An American Association for Justice Report: Driven to Safety
We hear a lot these days about the costs that the American legal systems imposes on the economy, in terms of supposedly unnecessary additional expenses, such as medical tests, safety equipment, large verdicts, and ridiculous warnings. Those claims support the views of those who want to limit legal rights of consumers and who want to be able to ignore safety with little risk of being held responsible for the results of their actions. What we don’t often hear about is the tremendous benefits of the American legal system in terms of making us all safer. Nowhere is this truer than with regard to motor vehicle safety.
The American civil justice system plays a major role in keeping consumers safe. It is the most effective way of holding companies accountable when products fail. The court system protects the general public from poor safety decisions in manufacturing and packaging. In the wake of the safety failures of Toyota vehicles and the injuries and deaths that resulted, the American Association for Justice released a report this year that chronicles the safety changes that our court system has created. The Report, entitled “Driven to Safety: How Litigation Spurred Auto Safety Innovations“, describes how the civil justice system has contributed to making automobiles safer for consumers over the years.
The fifteen-page AAJ Report: Driven to Safety contains information about how lawsuits have brought about safety changes in almost every part of the automobile: steering wheel design; body design, including side crush and roof crush improvements; gas tanks and fire/explosion prevention; windows; tires; handling, including electronic stability control; brakes and braking, including transmissions and parking brake mechanisms; and occupant protections, including seatbelts, airbags, and door latches. The chronology and description of significant auto safety lawsuits clearly demonstrates that, without being held accountable in court, auto manufacturers would be making much less safe vehicles today. Corporations are entities set up to make profit, and safety features are often seen as an unnecessary expense. The cases described in the Report show that over and over the auto manufacturers were aware of safety features that often cost only a little more per car, but did not add these features to their cars until lawsuits forced them to do so.
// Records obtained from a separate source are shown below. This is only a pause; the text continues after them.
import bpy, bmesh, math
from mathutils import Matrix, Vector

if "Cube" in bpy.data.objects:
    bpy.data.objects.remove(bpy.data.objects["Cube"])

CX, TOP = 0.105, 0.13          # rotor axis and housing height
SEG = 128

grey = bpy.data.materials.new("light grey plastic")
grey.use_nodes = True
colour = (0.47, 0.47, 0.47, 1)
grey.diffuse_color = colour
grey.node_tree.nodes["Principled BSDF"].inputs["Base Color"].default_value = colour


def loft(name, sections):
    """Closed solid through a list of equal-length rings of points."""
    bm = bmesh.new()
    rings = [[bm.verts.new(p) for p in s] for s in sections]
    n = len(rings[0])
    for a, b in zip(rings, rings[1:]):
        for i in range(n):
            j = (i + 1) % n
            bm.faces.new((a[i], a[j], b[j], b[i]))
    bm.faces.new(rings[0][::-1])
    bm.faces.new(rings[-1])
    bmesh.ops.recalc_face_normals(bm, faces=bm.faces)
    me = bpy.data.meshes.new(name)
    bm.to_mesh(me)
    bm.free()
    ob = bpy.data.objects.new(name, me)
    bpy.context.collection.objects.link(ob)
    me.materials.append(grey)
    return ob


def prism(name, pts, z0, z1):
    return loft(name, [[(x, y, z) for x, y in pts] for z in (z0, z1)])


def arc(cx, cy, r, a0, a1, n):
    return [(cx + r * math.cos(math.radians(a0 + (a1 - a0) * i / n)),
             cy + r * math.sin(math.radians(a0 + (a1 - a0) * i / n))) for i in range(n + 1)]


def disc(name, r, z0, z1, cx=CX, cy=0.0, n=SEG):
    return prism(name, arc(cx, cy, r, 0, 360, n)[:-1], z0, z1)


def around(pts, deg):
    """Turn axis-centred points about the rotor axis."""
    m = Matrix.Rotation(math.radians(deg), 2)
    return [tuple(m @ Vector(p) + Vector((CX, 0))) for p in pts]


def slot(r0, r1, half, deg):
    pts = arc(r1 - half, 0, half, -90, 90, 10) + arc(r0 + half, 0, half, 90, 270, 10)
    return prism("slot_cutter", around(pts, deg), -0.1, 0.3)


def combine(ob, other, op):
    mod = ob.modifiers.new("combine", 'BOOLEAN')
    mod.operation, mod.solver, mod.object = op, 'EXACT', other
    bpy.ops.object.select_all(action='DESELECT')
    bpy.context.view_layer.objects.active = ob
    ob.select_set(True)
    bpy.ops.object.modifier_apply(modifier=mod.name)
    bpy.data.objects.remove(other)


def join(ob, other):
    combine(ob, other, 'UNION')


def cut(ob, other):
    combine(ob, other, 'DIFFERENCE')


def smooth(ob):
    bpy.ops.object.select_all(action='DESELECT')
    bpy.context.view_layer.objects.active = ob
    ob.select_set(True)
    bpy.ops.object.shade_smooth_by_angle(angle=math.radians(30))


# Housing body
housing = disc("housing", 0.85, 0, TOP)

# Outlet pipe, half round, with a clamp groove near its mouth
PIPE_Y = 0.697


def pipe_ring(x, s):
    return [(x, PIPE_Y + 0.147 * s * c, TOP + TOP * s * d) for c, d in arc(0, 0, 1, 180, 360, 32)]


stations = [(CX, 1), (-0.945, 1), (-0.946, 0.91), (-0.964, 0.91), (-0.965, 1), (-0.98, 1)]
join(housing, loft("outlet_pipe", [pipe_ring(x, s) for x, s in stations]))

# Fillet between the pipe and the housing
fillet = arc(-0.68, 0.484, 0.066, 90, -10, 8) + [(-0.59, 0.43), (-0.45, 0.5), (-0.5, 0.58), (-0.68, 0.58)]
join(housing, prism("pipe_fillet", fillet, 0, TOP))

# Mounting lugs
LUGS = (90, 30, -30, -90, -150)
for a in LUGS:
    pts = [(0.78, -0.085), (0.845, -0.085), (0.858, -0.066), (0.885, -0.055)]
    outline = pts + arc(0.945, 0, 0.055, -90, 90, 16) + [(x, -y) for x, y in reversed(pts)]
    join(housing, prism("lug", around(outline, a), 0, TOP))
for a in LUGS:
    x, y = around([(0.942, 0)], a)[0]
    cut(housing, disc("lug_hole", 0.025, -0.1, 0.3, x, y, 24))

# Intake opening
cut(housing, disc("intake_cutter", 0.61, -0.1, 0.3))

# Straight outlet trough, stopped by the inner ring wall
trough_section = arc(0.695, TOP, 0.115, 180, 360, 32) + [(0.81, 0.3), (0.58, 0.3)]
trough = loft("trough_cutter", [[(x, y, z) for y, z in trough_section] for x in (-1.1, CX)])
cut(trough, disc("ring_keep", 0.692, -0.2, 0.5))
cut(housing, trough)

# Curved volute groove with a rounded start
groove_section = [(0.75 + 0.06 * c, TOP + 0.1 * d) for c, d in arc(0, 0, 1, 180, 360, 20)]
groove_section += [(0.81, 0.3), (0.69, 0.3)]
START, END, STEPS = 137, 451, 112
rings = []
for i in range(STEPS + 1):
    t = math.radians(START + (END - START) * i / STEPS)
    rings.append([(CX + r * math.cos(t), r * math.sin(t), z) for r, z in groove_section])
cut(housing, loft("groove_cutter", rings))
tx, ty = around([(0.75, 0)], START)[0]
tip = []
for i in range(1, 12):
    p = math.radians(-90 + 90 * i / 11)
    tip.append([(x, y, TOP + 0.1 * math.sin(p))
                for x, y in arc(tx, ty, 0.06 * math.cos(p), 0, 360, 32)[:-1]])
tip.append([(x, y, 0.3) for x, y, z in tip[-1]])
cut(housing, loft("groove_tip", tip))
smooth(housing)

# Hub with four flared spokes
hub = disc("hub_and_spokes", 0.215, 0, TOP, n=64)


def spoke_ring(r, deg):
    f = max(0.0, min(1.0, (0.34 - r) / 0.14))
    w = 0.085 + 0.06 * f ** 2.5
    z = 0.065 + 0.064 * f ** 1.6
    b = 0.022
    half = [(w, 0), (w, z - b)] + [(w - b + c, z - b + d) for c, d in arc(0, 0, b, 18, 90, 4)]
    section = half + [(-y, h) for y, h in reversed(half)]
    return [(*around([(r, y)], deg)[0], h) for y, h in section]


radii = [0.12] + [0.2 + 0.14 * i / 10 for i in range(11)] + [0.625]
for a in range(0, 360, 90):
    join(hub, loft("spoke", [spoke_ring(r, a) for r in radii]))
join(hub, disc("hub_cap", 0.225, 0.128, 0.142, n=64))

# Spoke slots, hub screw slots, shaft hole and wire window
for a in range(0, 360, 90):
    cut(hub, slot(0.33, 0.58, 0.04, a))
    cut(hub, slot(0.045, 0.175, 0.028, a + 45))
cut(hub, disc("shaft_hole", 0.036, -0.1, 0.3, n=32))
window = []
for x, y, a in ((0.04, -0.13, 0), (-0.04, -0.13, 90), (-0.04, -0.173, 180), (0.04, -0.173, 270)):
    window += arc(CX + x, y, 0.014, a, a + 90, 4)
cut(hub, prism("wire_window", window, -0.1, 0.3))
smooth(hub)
As the Report concludes, “Some would say that automobile safety is the sole responsibility of federal regulators. Others say that not even regulators should address safety, and instead it should be left to the free market to protect consumers. In fact, neither regulation nor the market can succeed in protecting Americans alone. The slow-moving nature and political vulnerability of federal rules, coupled with the revolving door relationship between the car manufacturers and the agencies, leaves regulation as an incomplete protection. The market, meanwhile, can only dictate safer vehicles if the consumer’s desire for a safe car is matched by honest information about their relative safety merits, which is not easy to come by when manufacturers often cover up their vehicle’s defects. Rather, federal safety standards work in conjunction with the civil justice system as a two-pronged approach to protection, which in turn spurs safety innovations in the market. Since the 1960s, the civil justice system has worked to make Americans safer. Design defect litigation has enforced safety standards, revealed previously concealed defects and regulatory weaknesses, and deterred manufacturers from cutting corners on safety for the sake of greater profits.”
About Christopher Guedri: Chris Guedri is a Virginia personal injury attorney with the law firm of Allen & Allen. Since joining the firm in 1991, Chris has focused his practice on car accidents, trucking accidents, products liability, and premises liability litigation.